At the time of publication, the revenue proposal, which must be passed by both houses of congress, had been approved by the Chamber of Deputies and was in committee in the Senate. The Senate is expected to move the bill to the floor and approve the final version during the last week of October. The Chamber of Deputies made moderate changes to the executive proposal, including an increase in the expected exchange rate from 13 to 13.4 pesos per U.S. dollar and a drop in the expected reference price for oil from $82 to $81 dollars per barrel. After the ley de ingresos, or revenue law, is passed, attention will turn to the ley de egresos, the budget of expenditures, which only needs to be approved by simple majority in the lower house.

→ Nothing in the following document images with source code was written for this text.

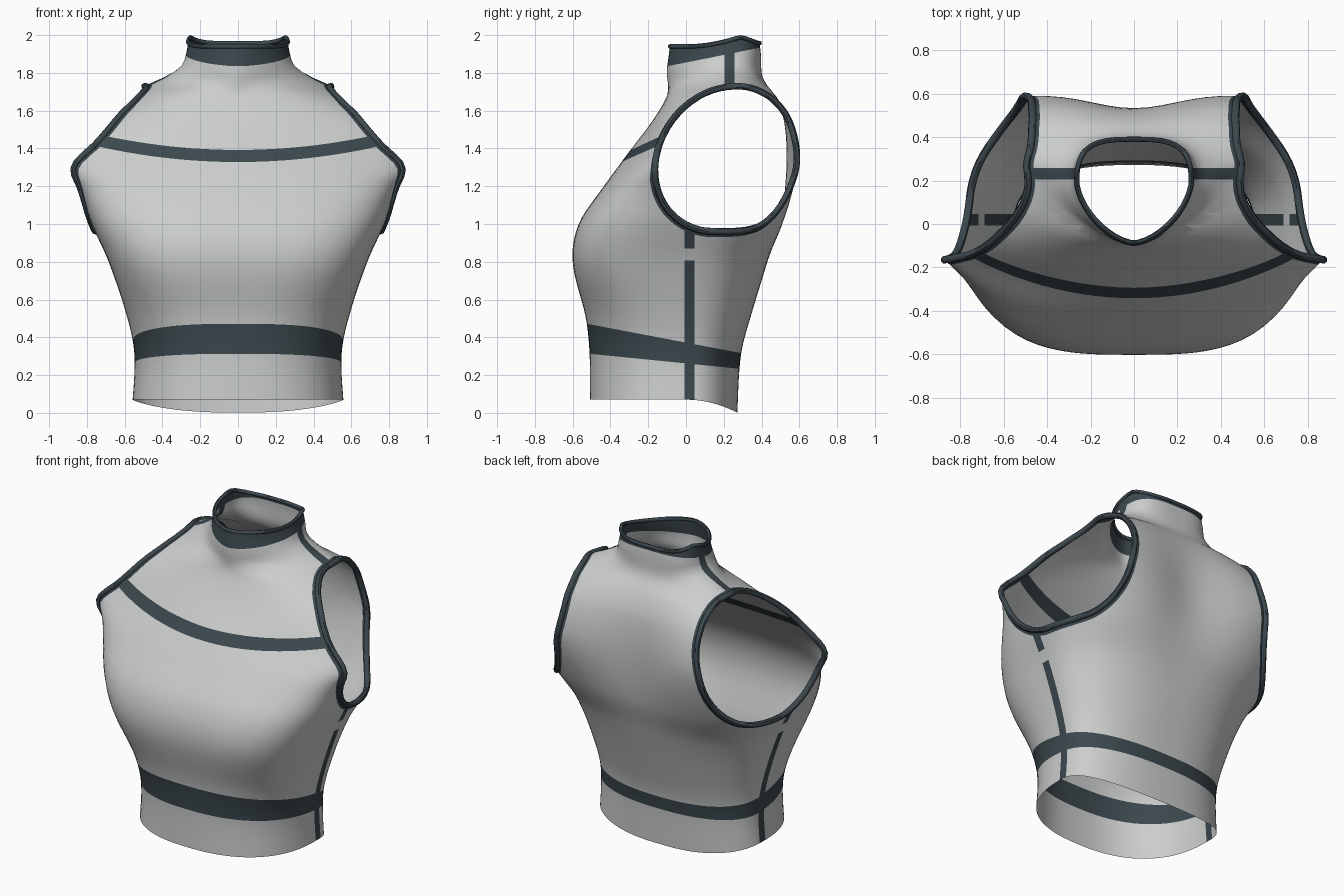
import bpy
import bmesh
from math import sin, cos, pi, exp
from mathutils import Vector
from mathutils.kdtree import KDTree

cube = bpy.data.objects.get("Cube")
if cube:
    bpy.data.objects.remove(cube, do_unlink=True)

SEGMENTS = 96
ROWS = 64


def make_material(name, rgb):
    mat = bpy.data.materials.new(name)
    mat.use_nodes = True
    mat.diffuse_color = (*rgb, 1)
    mat.node_tree.nodes["Principled BSDF"].inputs["Base Color"].default_value = (*rgb, 1)
    return mat


cloth = make_material("light_grey_cloth", (0.6, 0.62, 0.61))
trim = make_material("dark_slate_trim", (0.045, 0.065, 0.075))

# Body sections: height, half width, y of widest point, front y, back y,
# front roundness, back roundness
SECTIONS = [
    (-0.03, 0.565, 0, -0.51, 0.27, 2.4, 2.4),
    (0.3, 0.548, 0, -0.51, 0.29, 2.4, 2.4),
    (0.5, 0.585, 0, -0.53, 0.34, 2.6, 2.4),
    (0.8, 0.685, 0, -0.6, 0.44, 3.2, 2.5),
    (1, 0.775, 0, -0.568, 0.53, 3, 3),
    (1.2, 0.85, -0.06, -0.435, 0.59, 2.5, 3.6),
    (1.37, 0.98, 0, -0.31, 0.6, 1.8, 4),
    (1.55, 0.81, 0.1, -0.175, 0.56, 2.1, 4),
    (1.68, 0.58, 0.25, -0.1, 0.49, 2.2, 3),
    (1.74, 0.475, 0.27, -0.095, 0.44, 1.5, 1.9),
    (1.78, 0.385, 0.25, -0.1, 0.415, 1.5, 2),
    (1.83, 0.305, 0.2, -0.1, 0.405, 1.6, 2.5),
    (1.9, 0.275, 0.2, -0.09, 0.4, 1.6, 3),
    (2.03, 0.255, 0.2, -0.08, 0.38, 1.6, 3),
]


def clamp(t):
    return max(0, min(1, t))


def slope(i, k):
    a, b = SECTIONS[max(i - 1, 0)], SECTIONS[min(i + 1, len(SECTIONS) - 1)]
    return (b[k] - a[k]) / (b[0] - a[0])


def section_at(z):
    """Smoothly interpolated section values at a height."""
    i = max(j for j in range(len(SECTIONS) - 1) if SECTIONS[j][0] <= z or j == 0)
    a, b = SECTIONS[i], SECTIONS[i + 1]
    h = b[0] - a[0]
    t = (z - a[0]) / h
    s = t * t * (3 - 2 * t)
    return [a[k] + (b[k] - a[k]) * s
            + h * t * (1 - t) * ((1 - t) * slope(i, k) - t * slope(i + 1, k))
            for k in range(1, 7)]


def body_point(z, angle):
    w, yc, yf, yb, nf, nb = section_at(z)
    s, c = sin(angle), cos(angle)
    n, reach = (nf, yf - yc) if c > 0 else (nb, yb - yc)
    r = (abs(s) ** n + abs(c) ** n) ** (-1 / n)
    x = w * s * r
    y = yc + reach * abs(c) * r
    if c < 0:  # spine groove
        y -= 0.07 * exp(-(x / 0.28) ** 2 - ((z - 1.3) / 0.35) ** 2) * abs(c)
    return x, y, z


# Level functions: zero on the line where the cloth is cut
def hem(p):
    return p.z - 0.07 + 0.068 * clamp(p.y / 0.27) ** 2


def collar_top(p):
    return p.z - 1.94 - 0.048 * clamp(p.y / 0.28) ** 2 + 0.03 * clamp((p.y - 0.3) / 0.08)


def collar_low(p):
    return p.z - 1.855 - 0.2 * p.y


def armhole(p):
    y = p.y - 0.6 * (abs(p.x) - 0.47) * clamp((p.y - 0.1) / 0.3)
    dz = p.z - 1.345
    return ((y - 0.205 - 0.15 * dz) / 0.365) ** 2 + (dz / 0.385) ** 2 - 1


def arm_trim(p):
    return arm_edges.find(p)[2] - 0.034


def chest(p):
    return p.z - 1.36 - 0.15 * p.x ** 2


def chest_upper(p):
    return chest(p) - 0.032


def chest_lower(p):
    return chest(p) + 0.032


def waist_upper(p):
    return p.z - 0.372 + 0.19 * p.y


def waist_lower(p):
    return p.z - 0.262 + 0.1 * p.y


def side_front(p):
    return p.y + 0.008


def side_back(p):
    return p.y - 0.045


def shoulder_front(p):
    return p.y - 0.205


def shoulder_back(p):
    return p.y - 0.258


def cut(bm, level):
    """Split the surface along the zero line of a level function."""
    value = {v: level(v.co) for v in bm.verts}
    hits = [v for v in bm.verts if abs(value[v]) < 1e-4]
    for e in list(bm.edges):
        a, b = e.verts
        fa, fb = value[a], value[b]
        if fa * fb < 0 and min(abs(fa), abs(fb)) >= 1e-4:
            hits.append(bmesh.utils.edge_split(e, a, fa / (fa - fb))[1])
    bmesh.ops.connect_verts(bm, verts=hits)


def is_trim(p):
    if collar_low(p) > 0 or arm_trim(p) < 0:
        return True
    if chest_lower(p) > 0 > chest_upper(p) and p.y < 0.05:
        return True
    if waist_lower(p) > 0 > waist_upper(p):
        return True
    if side_front(p) > 0 > side_back(p) and p.z < 1.1:
        return not 0.81 < p.z < 0.86  # small break in the side seam
    return shoulder_front(p) > 0 > shoulder_back(p) and p.z > 1.7


def boundary_loops(bm):
    """Ordered points of each open edge."""
    left = {e for e in bm.edges if e.is_boundary}
    loops = []
    while left:
        edge = left.pop()
        vert = edge.verts[1]
        points = [edge.verts[0].co.copy()]
        while edge:
            if (vert.co - points[-1]).length > 0.025:
                points.append(vert.co.copy())
            edge = next((e for e in vert.link_edges if e in left), None)
            if edge:
                left.remove(edge)
                vert = edge.other_vert(vert)
        if (points[-1] - points[0]).length < 0.015:
            points.pop()
        loops.append(points)
    return loops


def finish(obj):
    bpy.ops.object.select_all(action='DESELECT')
    obj.select_set(True)
    bpy.context.view_layer.objects.active = obj
    if obj.type == 'CURVE':
        bpy.ops.object.convert(target='MESH')
    bpy.ops.object.shade_smooth_by_angle(angle=pi / 4)


# Lofted body
bm = bmesh.new()
low, high = SECTIONS[0][0], SECTIONS[-1][0]
rings = [[bm.verts.new(body_point(low + (high - low) * r / ROWS, 2 * pi * s / SEGMENTS))
          for s in range(SEGMENTS)] for r in range(ROWS + 1)]
for lower, upper in zip(rings, rings[1:]):
    for s in range(SEGMENTS):
        n = (s + 1) % SEGMENTS
        bm.faces.new((lower[s], lower[n], upper[n], upper[s]))

# Openings for hem, neck and arms
for level, side in ((hem, 1), (collar_top, -1), (armhole, 1)):
    cut(bm, level)
    waste = [f for f in bm.faces if level(f.calc_center_median()) * side < 0]
    bmesh.ops.delete(bm, geom=waste, context='FACES')

# Arm opening edges, sampled finely for an even trim width
loops = boundary_loops(bm)
samples = [p.lerp(q, k / 6) for pts in loops for p, q in zip(pts, pts[1:] + pts[:1])
           for k in range(6) if 0.5 < p.z < 1.85]
arm_edges = KDTree(len(samples))
for i, p in enumerate(samples):
    arm_edges.insert(p, i)
arm_edges.balance()

# Trim bands and seams
for level in (collar_low, arm_trim, chest_upper, chest_lower, waist_upper, waist_lower,
              side_front, side_back, shoulder_front, shoulder_back):
    cut(bm, level)
for f in bm.faces:
    f.material_index = int(is_trim(f.calc_center_median()))
bmesh.ops.recalc_face_normals(bm, faces=bm.faces)

mesh = bpy.data.meshes.new("sleeveless_top")
bm.to_mesh(mesh)
bm.free()
mesh.materials.append(cloth)
mesh.materials.append(trim)
body = bpy.data.objects.new("sleeveless_top", mesh)
bpy.context.collection.objects.link(body)
finish(body)

# Piping around the neck and arm openings
for points in loops:
    centre = sum(points, Vector()) / len(points)
    if len(points) < 8 or centre.z < 0.5:
        continue
    neck = centre.z > 1.8
    name = "collar_piping" if neck else ("left" if centre.x > 0 else "right") + "_arm_piping"
    curve = bpy.data.curves.new(name, 'CURVE')
    curve.dimensions = '3D'
    curve.bevel_depth = 0.012 if neck else 0.018
    curve.bevel_resolution = 2
    spline = curve.splines.new('POLY')
    spline.points.add(len(points) - 1)
    for target, p in zip(spline.points, points):
        target.co = (*p, 1)
    spline.use_cyclic_u = True
    curve.materials.append(trim)
    piping = bpy.data.objects.new(name, curve)
    bpy.context.collection.objects.link(piping)
    finish(piping)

Read the article here.

This article was also published on Forbes.com. A shorter, Spanish version of this article is also available.